▸ **PROBLEM STATEMENT**
Show all the lines in the data below that include the word "loft".

── TASK MATERIAL ──

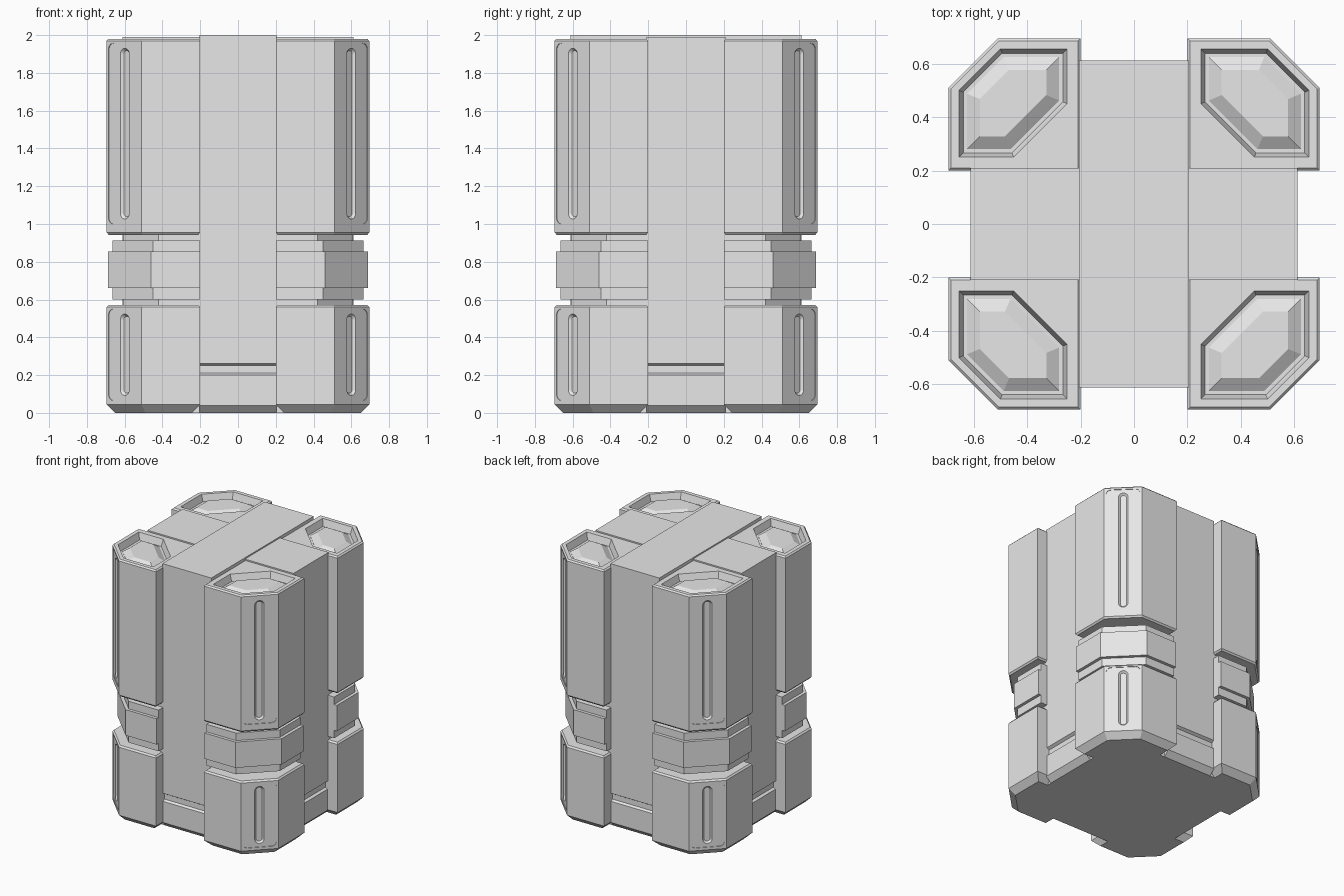
import bpy, bmesh, math
from mathutils import Vector

cube = bpy.data.objects.get("Cube")
if cube:
    bpy.data.objects.remove(cube, do_unlink=True)

GREY = (0.8, 0.8, 0.8, 1.0)
grey = bpy.data.materials.new("plain_grey")
grey.use_nodes = True
grey.diffuse_color = GREY
grey.node_tree.nodes["Principled BSDF"].inputs["Base Color"].default_value = GREY


def inset(outline, d):
    """Move every edge of a convex counter-clockwise outline inward by d."""
    pts = [Vector(p) for p in outline]
    result = []
    for i, p in enumerate(pts):
        a = (p - pts[i - 1]).normalized()
        b = (pts[(i + 1) % len(pts)] - p).normalized()
        na, nb = Vector((-a.y, a.x)), Vector((-b.y, b.x))
        result.append(p + (na + nb) * d / (1 + na.dot(nb)))
    return result


def loft(name, sections, frame=None):
    """Closed solid through (outline, height) sections."""
    bm = bmesh.new()
    rings = []
    for outline, h in sections:
        co = [Vector((p[0], p[1], h)) for p in outline]
        rings.append([bm.verts.new(frame(c) if frame else c) for c in co])
    n = len(rings[0])
    for low, high in zip(rings, rings[1:]):
        for i in range(n):
            j = (i + 1) % n
            bm.faces.new((low[i], low[j], high[j], high[i]))
    bm.faces.new(rings[0][::-1])
    bm.faces.new(rings[-1])
    bmesh.ops.recalc_face_normals(bm, faces=bm.faces)
    mesh = bpy.data.meshes.new(name)
    bm.to_mesh(mesh)
    bm.free()
    mesh.materials.append(grey)
    obj = bpy.data.objects.new(name, mesh)
    bpy.context.collection.objects.link(obj)
    return obj


def carve(obj, cutters):
    """Subtract the cutters one after another, then remove them."""
    for cutter in cutters:
        cutter.hide_render = True
        mod = obj.modifiers.new("carve", 'BOOLEAN')
        mod.operation = 'DIFFERENCE'
        mod.solver = 'EXACT'
        mod.object = cutter
    graph = bpy.context.evaluated_depsgraph_get()
    graph.update()
    mesh = bpy.data.meshes.new_from_object(obj.evaluated_get(graph))
    obj.modifiers.clear()
    obj.data = mesh
    for cutter in cutters:
        bpy.data.objects.remove(cutter, do_unlink=True)


def to_four_corners(obj):
    mod = obj.modifiers.new("four_corners", 'MIRROR')
    mod.use_axis = (True, True, False)
    mod.use_mirror_merge = False


def rect(x, y):
    return [(-x, -y), (x, -y), (x, y), (-x, y)]


def corner(outer, chamfer, inner=0.2):
    return [(inner, inner), (outer, inner), (outer, chamfer),
            (chamfer, outer), (inner, outer)]


def rounded(width, z0, z1, r, steps=6):
    """Rounded upright rectangle, counter-clockwise."""
    w, pts = width / 2 - r, []
    centres = [(w, z1 - r), (-w, z1 - r), (-w, z0 + r), (w, z0 + r)]
    for k, (cx, cz) in enumerate(centres):
        for s in range(steps + 1):
            a = math.pi / 2 * (k + s / steps)
            pts.append((cx + r * math.cos(a), cz + r * math.sin(a)))
    return pts


def on_chamfer(c):
    """Place (across, up, outward) on the diagonal face of a corner post."""
    k = math.sqrt(0.5)
    return Vector((0.605 + k * (c.z - c.x), 0.605 + k * (c.z + c.x), c.y))


def panel_cutters(z0, z1):
    panel = rounded(0.236, z0, z1, 0.035)
    slot = rounded(0.07, z0 + 0.025, z1 - 0.025, 0.034)
    return [
        loft("panel_cutter", [(panel, -0.008), (panel, 0.03)], on_chamfer),
        loft("slot_cutter", [(inset(slot, 0.014), -0.022), (slot, -0.006),
                             (slot, 0.03)], on_chamfer)]


# Core: two crossing slabs with a groove above the base
def core_sections(make, top):
    profile = [(0.57, 0), (0.61, 0.04), (0.61, 0.2), (0.592, 0.21),
               (0.592, 0.25), (0.612, 0.262), (0.612, top)]
    return [(make(reach), z) for reach, z in profile]


loft("core_front_to_back", core_sections(lambda r: rect(0.205, r), 2.0))
loft("core_side_to_side", core_sections(lambda r: rect(r, 0.21), 1.99))
loft("base_plate", [(rect(0.57, 0.57), 0), (rect(0.57, 0.57), 0.035)])

# Lower corner posts
post = corner(0.695, 0.51)
lower = loft("lower_corner_post", [
    (inset(post, 0.045), 0), (post, 0.045), (post, 0.56),
    (inset(post, 0.01), 0.572)])
carve(lower, panel_cutters(0.065, 0.55))
to_four_corners(lower)

# Stepped collars between the posts
neck, step, band = corner(0.61, 0.42), corner(0.665, 0.45), corner(0.688, 0.46)
collar = loft("corner_collar", [
    (neck, 0.55), (neck, 0.6), (step, 0.6), (step, 0.66), (band, 0.66),
    (band, 0.855), (step, 0.855), (step, 0.912), (neck, 0.912), (neck, 0.96)])
to_four_corners(collar)

# Upper corner posts with a six-sided pocket in the top
hexagon = [(0.25, 0.45), (0.45, 0.25), (0.655, 0.25),
           (0.655, 0.5), (0.5, 0.655), (0.25, 0.655)]
upper = loft("upper_corner_post", [
    (inset(post, 0.01), 0.943), (post, 0.955), (post, 1.97),
    (inset(post, 0.01), 1.98)])
pocket = loft("pocket_cutter", [
    (inset(hexagon, 0.016), 1.93), (hexagon, 1.98), (hexagon, 2.05)])
carve(upper, panel_cutters(1.0, 1.957) + [pocket])
to_four_corners(upper)

# Tapered plugs inside the pockets
plug = loft("pocket_plug", [
    (inset(hexagon, 0.03), 1.92), (inset(hexagon, 0.03), 1.932),
    (inset(hexagon, 0.078), 1.965)])
to_four_corners(plug)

───

▸ **SOLUTION**
def loft(name, sections, frame=None):
        loft("panel_cutter", [(panel, -0.008), (panel, 0.03)], on_chamfer),
        loft("slot_cutter", [(inset(slot, 0.014), -0.022), (slot, -0.006),
loft("core_front_to_back", core_sections(lambda r: rect(0.205, r), 2.0))
loft("core_side_to_side", core_sections(lambda r: rect(r, 0.21), 1.99))
loft("base_plate", [(rect(0.57, 0.57), 0), (rect(0.57, 0.57), 0.035)])
lower = loft("lower_corner_post", [
collar = loft("corner_collar", [
upper = loft("upper_corner_post", [
pocket = loft("pocket_cutter", [
plug = loft("pocket_plug", [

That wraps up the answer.